[Data entries]
BEGIN

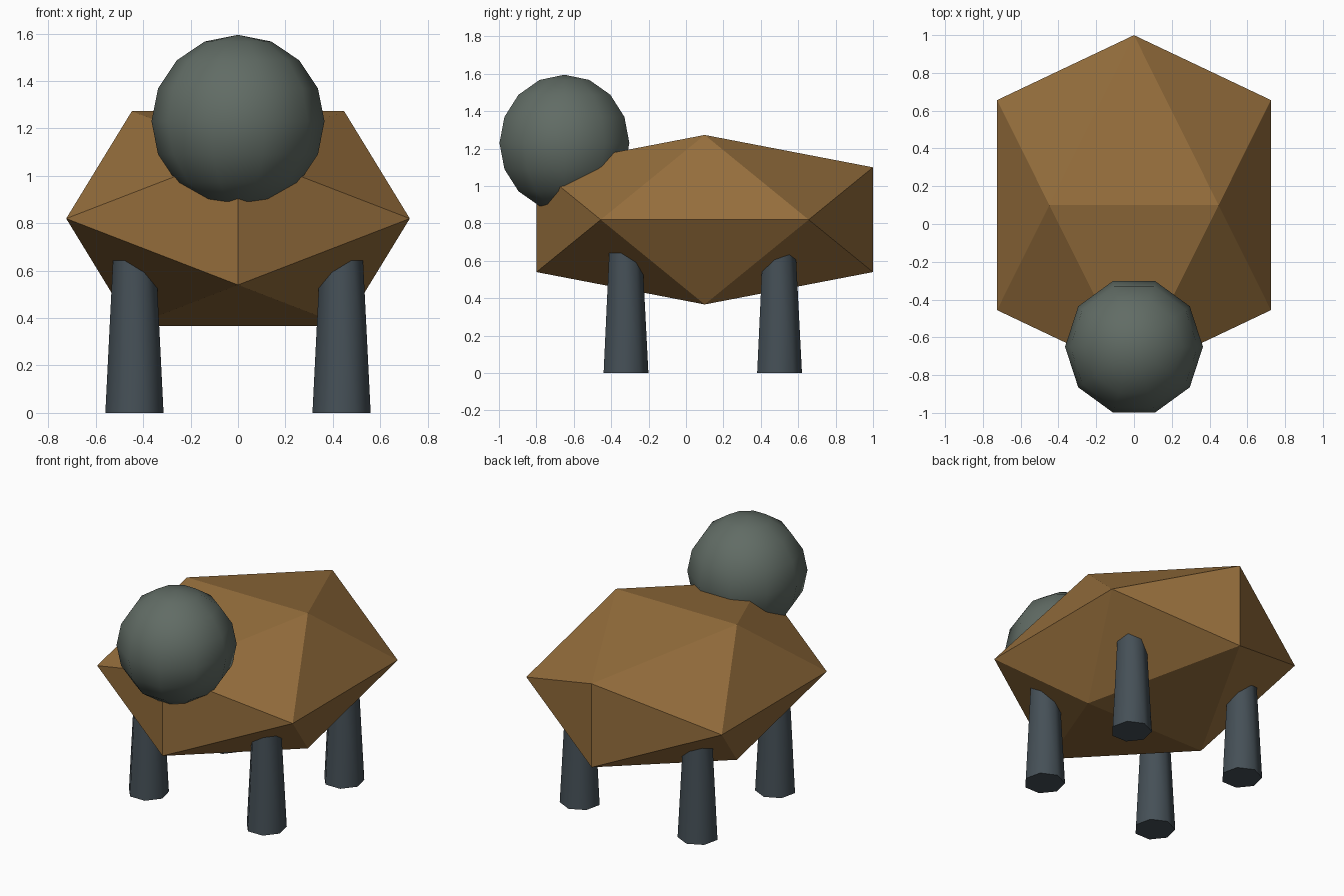
import bpy, bmesh, math

if "Cube" in bpy.data.objects:
    bpy.data.objects.remove(bpy.data.objects["Cube"])


def paint(obj, name, rgb):
    mat = bpy.data.materials.get(name) or bpy.data.materials.new(name)
    mat.diffuse_color = (*rgb, 1)
    mat.use_nodes = True
    mat.node_tree.nodes["Principled BSDF"].inputs["Base Color"].default_value = mat.diffuse_color
    obj.data.materials.append(mat)


# Body: stretched 20-sided solid, hull of three golden rectangles, flat shaded
PHI = (1 + math.sqrt(5)) / 2
SX, SY, SZ = 0.448, 0.556, 0.28
bm = bmesh.new()
for a in (-1, 1):
    for b in (-PHI, PHI):
        for p in ((a, 0, b), (b, a, 0), (0, b, a)):
            bm.verts.new((p[0] * SX, p[1] * SY, p[2] * SZ))
bmesh.ops.convex_hull(bm, input=bm.verts)
bmesh.ops.recalc_face_normals(bm, faces=bm.faces)
mesh = bpy.data.meshes.new("body")
bm.to_mesh(mesh)
bm.free()
body = bpy.data.objects.new("body", mesh)
body.location = (0, 0.1, 0.82)
bpy.context.collection.objects.link(body)
paint(body, "brown", (0.30, 0.155, 0.045))

# Head: smooth low-poly ball with side corners on the x axis
bpy.ops.mesh.primitive_uv_sphere_add(segments=10, ring_count=8, radius=0.365,
                                     location=(0, -0.65, 1.23),
                                     rotation=(0, 0, math.pi / 2))
head = bpy.context.object
head.name = "head"
bpy.ops.object.shade_smooth()
paint(head, "grey_green", (0.12, 0.15, 0.13))

# Legs: four tapered seven-sided posts sunk into the body
LEG_H = 0.7
for end, y in (("front", -0.327), ("back", 0.494)):
    for side, sx in (("left", -1), ("right", 1)):
        bpy.ops.mesh.primitive_cone_add(vertices=7, radius1=0.126, radius2=0.09,
                                        depth=LEG_H,
                                        location=(sx * 0.437, y, LEG_H / 2))
        leg = bpy.context.object
        leg.name = f"{end}_{side}_leg"
        bpy.ops.object.shade_smooth_by_angle(angle=math.radians(60))
        paint(leg, "blue_grey", (0.06, 0.08, 0.095))
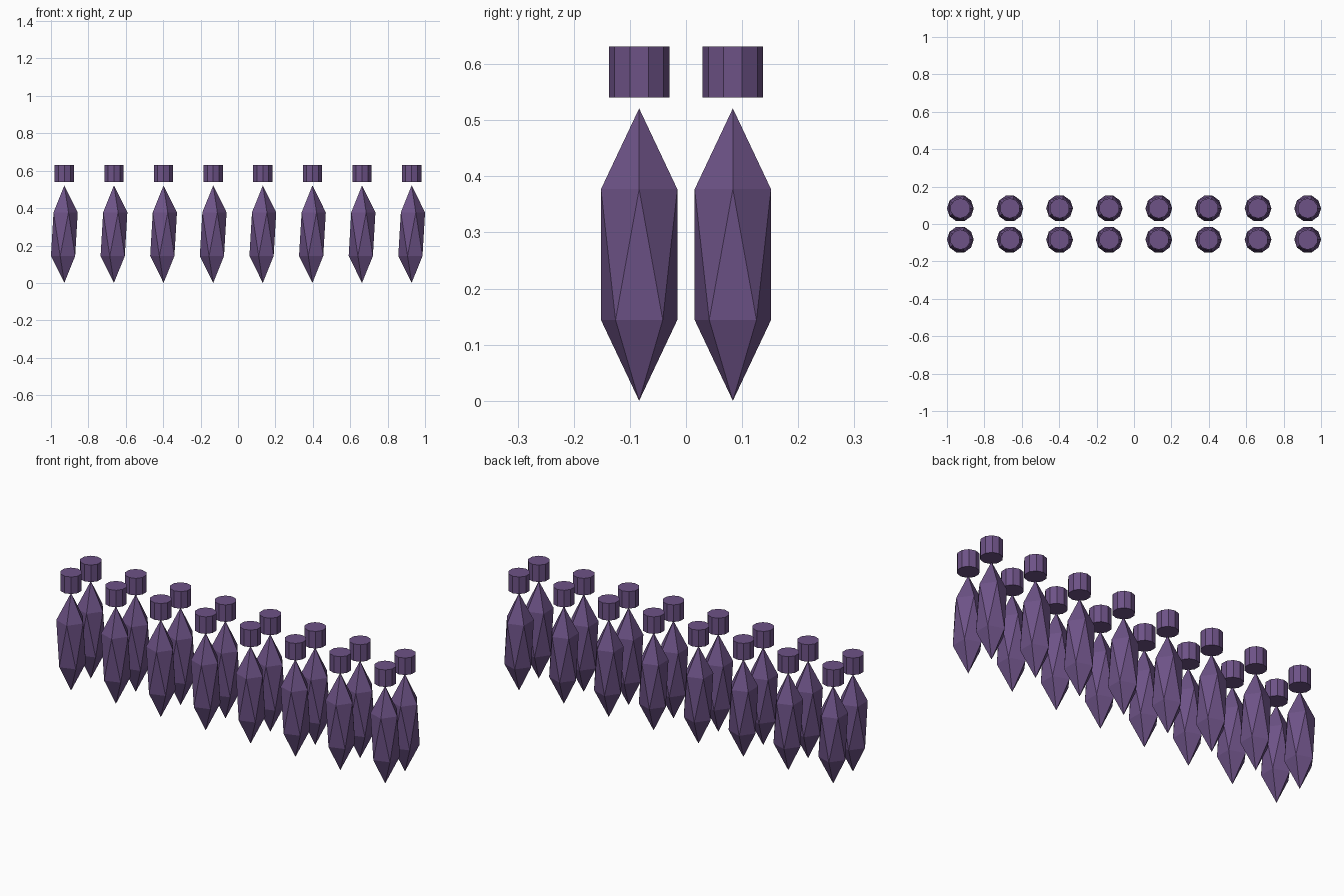
import bpy

if "Cube" in bpy.data.objects:
    bpy.data.objects.remove(bpy.data.objects["Cube"])

# single flat purple
purple = bpy.data.materials.new("dusty purple")
purple.diffuse_color = (0.153, 0.085, 0.240, 1)
purple.use_nodes = True
purple.node_tree.nodes["Principled BSDF"].inputs["Base Color"].default_value = purple.diffuse_color

COLUMNS, HALF_SPAN, ROW_Y = 8, 0.9285, 0.0835


def finish(name):
    ob = bpy.context.object
    ob.name = ob.data.name = name
    bpy.ops.object.transform_apply(location=False, rotation=False, scale=True)
    ob.data.materials.append(purple)
    return ob


def crystal_body(x, y):
    # stretched 20-sided crystal standing on its tip
    bpy.ops.mesh.primitive_ico_sphere_add(subdivisions=1, radius=1, location=(x, y, 0.2605))
    bpy.context.object.scale = (0.08, 0.08, 0.2605)
    return finish("crystal_body")


def floating_cap(x, y):
    # ten-sided cap hovering over the upper tip
    bpy.ops.mesh.primitive_cylinder_add(vertices=10, radius=0.054, depth=0.091,
                                        location=(x, y, 0.5855))
    return finish("floating_cap")


# two rows of eight
for y in (-ROW_Y, ROW_Y):
    for i in range(COLUMNS):
        x = -HALF_SPAN + 2 * HALF_SPAN * i / (COLUMNS - 1)
        crystal_body(x, y)
        floating_cap(x, y)
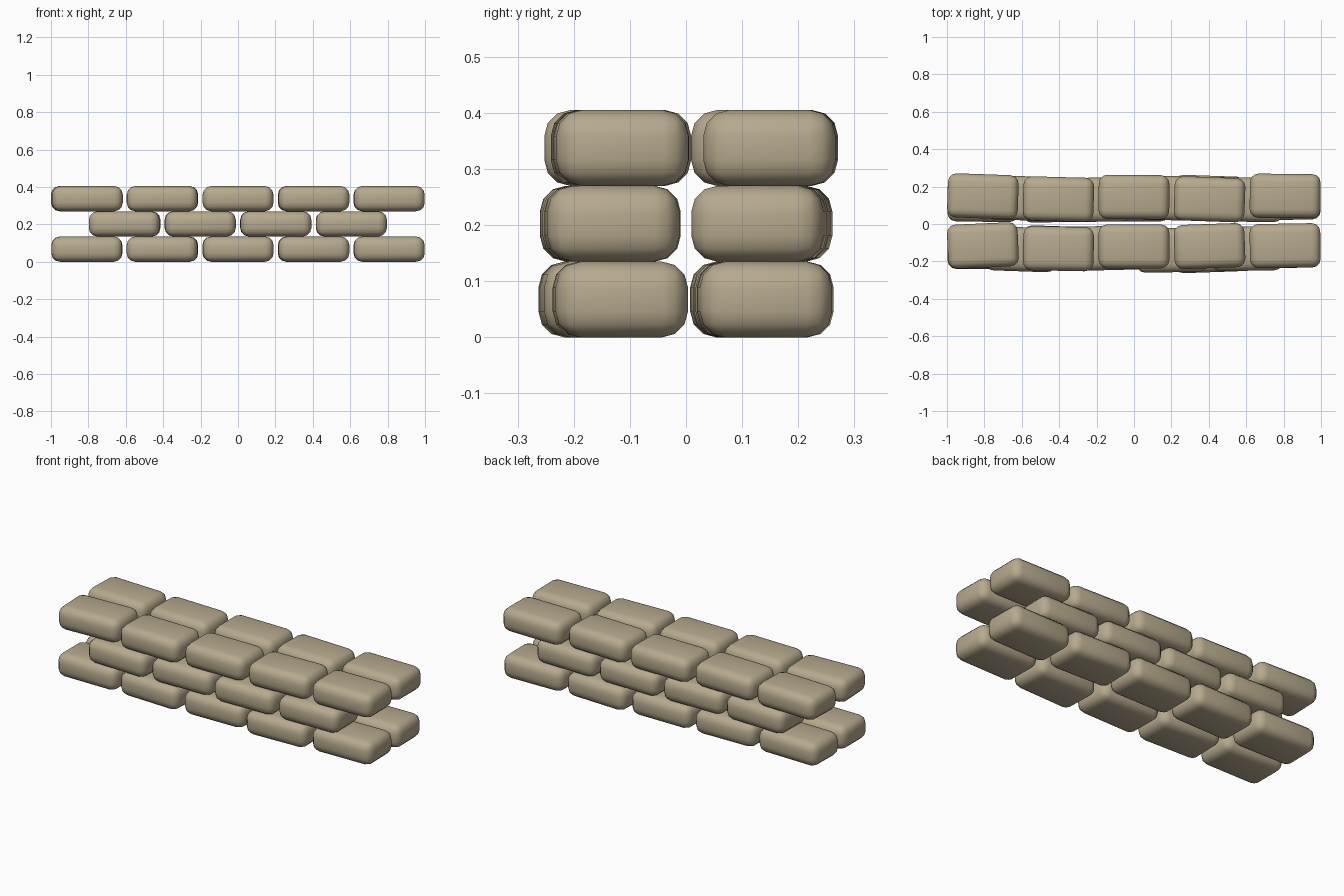
import bpy, bmesh, math

if "Cube" in bpy.data.objects:
    bpy.data.objects.remove(bpy.data.objects["Cube"])

stone = bpy.data.materials.new("sandstone")
stone.diffuse_color = (0.47, 0.40, 0.27, 1)
stone.use_nodes = True
stone.node_tree.nodes["Principled BSDF"].inputs["Base Color"].default_value = stone.diffuse_color

W, D, H = 0.378, 0.236, 0.135
PITCH = 0.404


def block(name, x, y, z, turn):
    """Rounded stone block, slightly turned about its vertical axis."""
    bm = bmesh.new()
    bmesh.ops.create_cube(bm, size=1)
    for v in bm.verts:
        v.co.x *= W
        v.co.y *= D
        v.co.z *= H
    bmesh.ops.bevel(bm, geom=bm.edges[:], offset=0.046, offset_type='OFFSET',
                    segments=3, profile=0.5, affect='EDGES')
    me = bpy.data.meshes.new(name)
    bm.to_mesh(me)
    bm.free()
    me.polygons.foreach_set("use_smooth", [True] * len(me.polygons))
    me.materials.append(stone)
    ob = bpy.data.objects.new(name, me)
    ob.location = (x, y, z)
    ob.rotation_euler.z = math.radians(turn)
    bpy.context.collection.objects.link(ob)


# Courses from the bottom up: (y centre, turn in degrees) for each block, left to right
courses = [
    {"front": [(-0.122, 0), (-0.130, -2), (-0.125, 1), (-0.140, 2), (-0.117, 1)],
     "back": [(0.130, -1), (0.128, 1), (0.132, 0), (0.140, -2), (0.140, 1)]},
    {"front": [(-0.135, -2), (-0.130, 1), (-0.140, 1), (-0.132, 1)],
     "back": [(0.138, -2), (0.130, 1), (0.138, -1), (0.130, -1)]},
    {"front": [(-0.115, 2.5), (-0.132, -1), (-0.120, 0), (-0.118, 2), (-0.116, 1)],
     "back": [(0.148, -2), (0.133, -1.5), (0.144, -0.5), (0.132, -2), (0.150, -0.5)]},
]
for level, course in enumerate(courses):
    for side, blocks in course.items():
        for i, (y, turn) in enumerate(blocks):
            x = (i - (len(blocks) - 1) / 2) * PITCH
            block(f"{side}_block_{level + 1}_{i + 1}", x, y, H * (level + 0.5), turn)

END

Work order
Repeat the records word for word and drop any pictures.

Exercise solution
import bpy, bmesh, math

if "Cube" in bpy.data.objects:
    bpy.data.objects.remove(bpy.data.objects["Cube"])


def paint(obj, name, rgb):
    mat = bpy.data.materials.get(name) or bpy.data.materials.new(name)
    mat.diffuse_color = (*rgb, 1)
    mat.use_nodes = True
    mat.node_tree.nodes["Principled BSDF"].inputs["Base Color"].default_value = mat.diffuse_color
    obj.data.materials.append(mat)


# Body: stretched 20-sided solid, hull of three golden rectangles, flat shaded
PHI = (1 + math.sqrt(5)) / 2
SX, SY, SZ = 0.448, 0.556, 0.28
bm = bmesh.new()
for a in (-1, 1):
    for b in (-PHI, PHI):
        for p in ((a, 0, b), (b, a, 0), (0, b, a)):
            bm.verts.new((p[0] * SX, p[1] * SY, p[2] * SZ))
bmesh.ops.convex_hull(bm, input=bm.verts)
bmesh.ops.recalc_face_normals(bm, faces=bm.faces)
mesh = bpy.data.meshes.new("body")
bm.to_mesh(mesh)
bm.free()
body = bpy.data.objects.new("body", mesh)
body.location = (0, 0.1, 0.82)
bpy.context.collection.objects.link(body)
paint(body, "brown", (0.30, 0.155, 0.045))

# Head: smooth low-poly ball with side corners on the x axis
bpy.ops.mesh.primitive_uv_sphere_add(segments=10, ring_count=8, radius=0.365,
                                     location=(0, -0.65, 1.23),
                                     rotation=(0, 0, math.pi / 2))
head = bpy.context.object
head.name = "head"
bpy.ops.object.shade_smooth()
paint(head, "grey_green", (0.12, 0.15, 0.13))

# Legs: four tapered seven-sided posts sunk into the body
LEG_H = 0.7
for end, y in (("front", -0.327), ("back", 0.494)):
    for side, sx in (("left", -1), ("right", 1)):
        bpy.ops.mesh.primitive_cone_add(vertices=7, radius1=0.126, radius2=0.09,
                                        depth=LEG_H,
                                        location=(sx * 0.437, y, LEG_H / 2))
        leg = bpy.context.object
        leg.name = f"{end}_{side}_leg"
        bpy.ops.object.shade_smooth_by_angle(angle=math.radians(60))
        paint(leg, "blue_grey", (0.06, 0.08, 0.095))
import bpy

if "Cube" in bpy.data.objects:
    bpy.data.objects.remove(bpy.data.objects["Cube"])

# single flat purple
purple = bpy.data.materials.new("dusty purple")
purple.diffuse_color = (0.153, 0.085, 0.240, 1)
purple.use_nodes = True
purple.node_tree.nodes["Principled BSDF"].inputs["Base Color"].default_value = purple.diffuse_color

COLUMNS, HALF_SPAN, ROW_Y = 8, 0.9285, 0.0835


def finish(name):
    ob = bpy.context.object
    ob.name = ob.data.name = name
    bpy.ops.object.transform_apply(location=False, rotation=False, scale=True)
    ob.data.materials.append(purple)
    return ob


def crystal_body(x, y):
    # stretched 20-sided crystal standing on its tip
    bpy.ops.mesh.primitive_ico_sphere_add(subdivisions=1, radius=1, location=(x, y, 0.2605))
    bpy.context.object.scale = (0.08, 0.08, 0.2605)
    return finish("crystal_body")


def floating_cap(x, y):
    # ten-sided cap hovering over the upper tip
    bpy.ops.mesh.primitive_cylinder_add(vertices=10, radius=0.054, depth=0.091,
                                        location=(x, y, 0.5855))
    return finish("floating_cap")


# two rows of eight
for y in (-ROW_Y, ROW_Y):
    for i in range(COLUMNS):
        x = -HALF_SPAN + 2 * HALF_SPAN * i / (COLUMNS - 1)
        crystal_body(x, y)
        floating_cap(x, y)
import bpy, bmesh, math

if "Cube" in bpy.data.objects:
    bpy.data.objects.remove(bpy.data.objects["Cube"])

stone = bpy.data.materials.new("sandstone")
stone.diffuse_color = (0.47, 0.40, 0.27, 1)
stone.use_nodes = True
stone.node_tree.nodes["Principled BSDF"].inputs["Base Color"].default_value = stone.diffuse_color

W, D, H = 0.378, 0.236, 0.135
PITCH = 0.404


def block(name, x, y, z, turn):
    """Rounded stone block, slightly turned about its vertical axis."""
    bm = bmesh.new()
    bmesh.ops.create_cube(bm, size=1)
    for v in bm.verts:
        v.co.x *= W
        v.co.y *= D
        v.co.z *= H
    bmesh.ops.bevel(bm, geom=bm.edges[:], offset=0.046, offset_type='OFFSET',
                    segments=3, profile=0.5, affect='EDGES')
    me = bpy.data.meshes.new(name)
    bm.to_mesh(me)
    bm.free()
    me.polygons.foreach_set("use_smooth", [True] * len(me.polygons))
    me.materials.append(stone)
    ob = bpy.data.objects.new(name, me)
    ob.location = (x, y, z)
    ob.rotation_euler.z = math.radians(turn)
    bpy.context.collection.objects.link(ob)


# Courses from the bottom up: (y centre, turn in degrees) for each block, left to right
courses = [
    {"front": [(-0.122, 0), (-0.130, -2), (-0.125, 1), (-0.140, 2), (-0.117, 1)],
     "back": [(0.130, -1), (0.128, 1), (0.132, 0), (0.140, -2), (0.140, 1)]},
    {"front": [(-0.135, -2), (-0.130, 1), (-0.140, 1), (-0.132, 1)],
     "back": [(0.138, -2), (0.130, 1), (0.138, -1), (0.130, -1)]},
    {"front": [(-0.115, 2.5), (-0.132, -1), (-0.120, 0), (-0.118, 2), (-0.116, 1)],
     "back": [(0.148, -2), (0.133, -1.5), (0.144, -0.5), (0.132, -2), (0.150, -0.5)]},
]
for level, course in enumerate(courses):
    for side, blocks in course.items():
        for i, (y, turn) in enumerate(blocks):
            x = (i - (len(blocks) - 1) / 2) * PITCH
            block(f"{side}_block_{level + 1}_{i + 1}", x, y, H * (level + 0.5), turn)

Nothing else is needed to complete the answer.